Search our shop

    Fire hearts 

    Fire poppies

    Blue fire daisies

    White fire daisies

    Wild grasses

    Studio pieces

    Purchase unique fire paintings, rich and complex grasses and an exclusive opportunity to own studio pieces from previous collections.

    About Royden

    An ex war-zone TV news soundman, Royden's techniques are inventive, his processes explosive. From painting with fire to sculpting with weaponry, Royden's work is unique and exciting. How did he become an artist and where does he get his inspiration?

    More about Royden

    Painting with fire

    Grass and sky


    Many of my artistic processes involve chaos. That is my comfort zone. The grass and sky paintings combine that chaos with my perfect invented landscape. These paintings are my solace. My safe place. My summer.


    Every day I go into the studio and try to paint somewhere I would like to be. And for much of the year that is summer.

    It has taken many years to get the clarity and depth of colour that gives the feeling of summer.
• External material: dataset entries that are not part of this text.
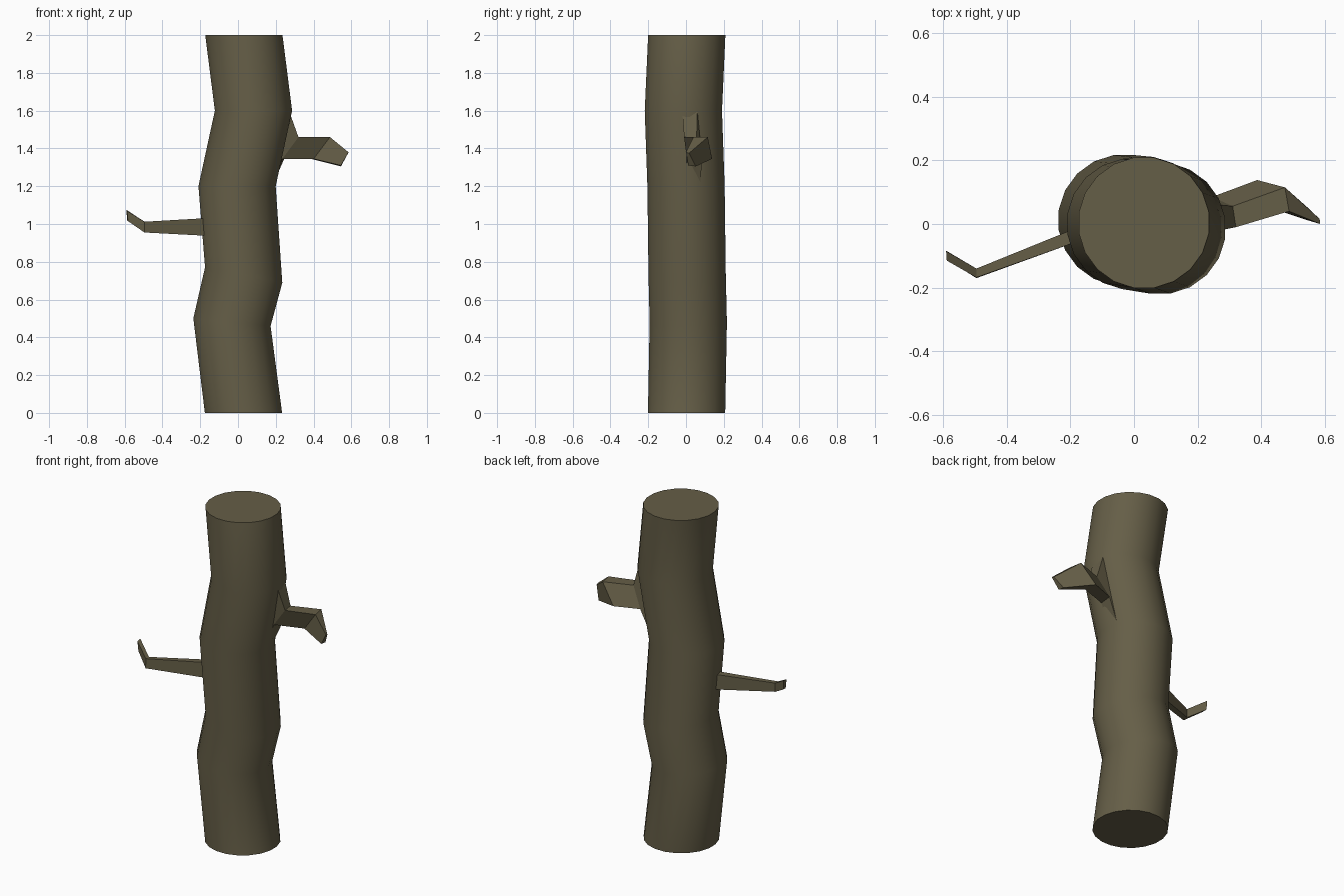
import bpy, math

if "Cube" in bpy.data.objects:
    bpy.data.objects.remove(bpy.data.objects["Cube"])

bark = bpy.data.materials.new("brown bark")
bark.diffuse_color = (0.130, 0.112, 0.063, 1)
bark.use_nodes = True
bark.node_tree.nodes["Principled BSDF"].inputs["Base Color"].default_value = bark.diffuse_color


def loft(name, rings):
    """Skin a list of equal-sized vertex rings and cap both ends."""
    n = len(rings[0])
    verts = [v for ring in rings for v in ring]
    faces = [tuple(range(n))[::-1],
             tuple(range((len(rings) - 1) * n, len(rings) * n))]
    for r in range(len(rings) - 1):
        for i in range(n):
            j = (i + 1) % n
            faces.append((r * n + i, r * n + j, (r + 1) * n + j, (r + 1) * n + i))
    mesh = bpy.data.meshes.new(name)
    mesh.from_pydata(verts, [], faces)
    mesh.materials.append(bark)
    obj = bpy.data.objects.new(name, mesh)
    bpy.context.collection.objects.link(obj)
    # keep the normals outward
    bpy.context.view_layer.objects.active = obj
    bpy.ops.object.select_all(action='DESELECT')
    obj.select_set(True)
    bpy.ops.object.mode_set(mode='EDIT')
    bpy.ops.mesh.select_all(action='SELECT')
    bpy.ops.mesh.normals_make_consistent(inside=False)
    bpy.ops.object.mode_set(mode='OBJECT')
    return obj


# Crooked trunk: centre x, y, z and tilt of each ring
SIDES, RADIUS = 20, 0.207
path = [(0.029, 0.003, 0.0, 0.0), (-0.032, 0.012, 0.48, -0.1),
        (0.03, 0.006, 0.73, -0.2), (-0.005, 0.0, 1.2, 0.0),
        (0.082, -0.014, 1.6, 0.0), (0.031, 0.004, 2.0, 0.0)]
rings = []
for cx, cy, cz, tilt in path:
    ring = []
    for i in range(SIDES):
        a = 2 * math.pi * (i + 0.5) / SIDES
        dx = RADIUS * math.cos(a)
        ring.append((cx + dx, cy + RADIUS * math.sin(a), cz + tilt * dx))
    rings.append(ring)
loft("trunk", rings)
bpy.ops.object.shade_smooth_by_angle(angle=math.radians(40))

# Thick broken branch on the right, flaring out of the trunk
loft("right_branch", [
    [(0.27, -0.02, 1.6), (0.27, 0.06, 1.6), (0.18, 0.075, 1.2), (0.18, 0.0, 1.2)],
    [(0.32, -0.01, 1.46), (0.31, 0.056, 1.46), (0.245, 0.085, 1.345), (0.235, 0.005, 1.345)],
    [(0.487, 0.04, 1.46), (0.474, 0.115, 1.46), (0.387, 0.138, 1.345), (0.40, 0.06, 1.345)],
    [(0.585, 0.0, 1.38), (0.583, 0.016, 1.375), (0.545, 0.052, 1.305), (0.545, 0.012, 1.31)],
])

# Thin twig on the left with a bent tip
loft("left_twig", [
    [(-0.15, -0.045, 0.937), (-0.15, 0.0, 0.937), (-0.15, 0.0, 1.032), (-0.15, -0.045, 1.032)],
    [(-0.495, -0.17, 0.955), (-0.495, -0.14, 0.96), (-0.495, -0.14, 1.012), (-0.495, -0.168, 1.012)],
    [(-0.582, -0.115, 1.015), (-0.588, -0.085, 1.02), (-0.59, -0.085, 1.075), (-0.588, -0.115, 1.07)],
])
Endless days wandering in the countryside near my studio looking up at the sky.

    Skies are backlit. The light comes from a source far away. That is remarkably difficult to paint. But I’m not trying to paint a literal representation of the sky, more a feeling of that moment when I was standing underneath it.

    I use hand-ground oil paint. It gives a superbly clean colour. I work fast with large brushes, blending and moving the paint. Gradually adding clouds and creating the movement within the sky. Sometimes the clouds get a little darker, sometimes storms appear. It really is dependant on my mood and what the weather is doing outside the studio.

    I aim to complete the sky in a single session, although if I’m working with a more chaotic or stormy sky this spreads into multiple painting sessions.


    It took two years of experimenting before I got anywhere close to the effect I wanted to create with the grasses. Cleanly defined, single blades massing together to form a dense bed of grass and movement in which you can lose yourself. Sounds simple but really wasn’t.

    I eventually came up with a blend of alkyd resins mixed with oil paint, which created exactly the right consistency to flick the grass onto the canvas. Too thick and it arrives on the canvas with a very unappealing splat. Too thin and the result is spray rather than blade. Just right and each blade of grass lands with a sharp clean edge.

    About 60 per cent of the paint ends up anywhere other than on the canvas. But when I get it right it looks stunning. I use three to ten different greens, yellows, blues and reds with a little white to create the depth of grass and details of wildflower.


    Sometimes the grasses don’t just end up in the foreground but generate a life of their own. Turning into swirls, creeping up the sides of the painting and moving in ways I had never expected.

    With each flick of my brush, I use the end of the handle; the grass lands roughly where I want it. I have to constantly respond to how the painting changes. I follow the paint. I add more grass, more depth and see where the painting takes me.

    I thrive on having to respond to what is happening in the moment. At times I am so focused I find myself staggering back from a painting several hours after I started. I am covered in paint; the studio walls are covered in paint. The dog is covered in paint.

    I look up to see a finished painting. 


    Every stage of the creative process is just as important to me as the next. Just because you can’t see something doesn’t make it any less vital to the effect of the final artwork.

    The supports are a perfect example of this.

    I make every single one myself. It's the only way that I can get such a deep, quality structure, that is resistant to warping and very stable.

    The wood is arctic pine. Slow grown, dense, straight and sustainable. I buy it from my local carpenter's shop where it's planed to my exact dimensions.

    The corners are morticed mitres. This gives a very strong corner and means the canvas can be keyed to maintain tension – ideal for combatting the challenges of heating in modern homes. Finally a strip of MDF is glued and pinned to the outer edge, giving a very precise edge and covering the mortices.

    The canvas is oilprimed cotton duck. I hand stretch it onto the support and fix it with staples. Up to four more coats of oil primer are added, sanded between each coat. Only then is the support ready for painting. They're such things of beauty that I sometimes feel it's a shame to paint on them. But then I wouldn't make much of a living!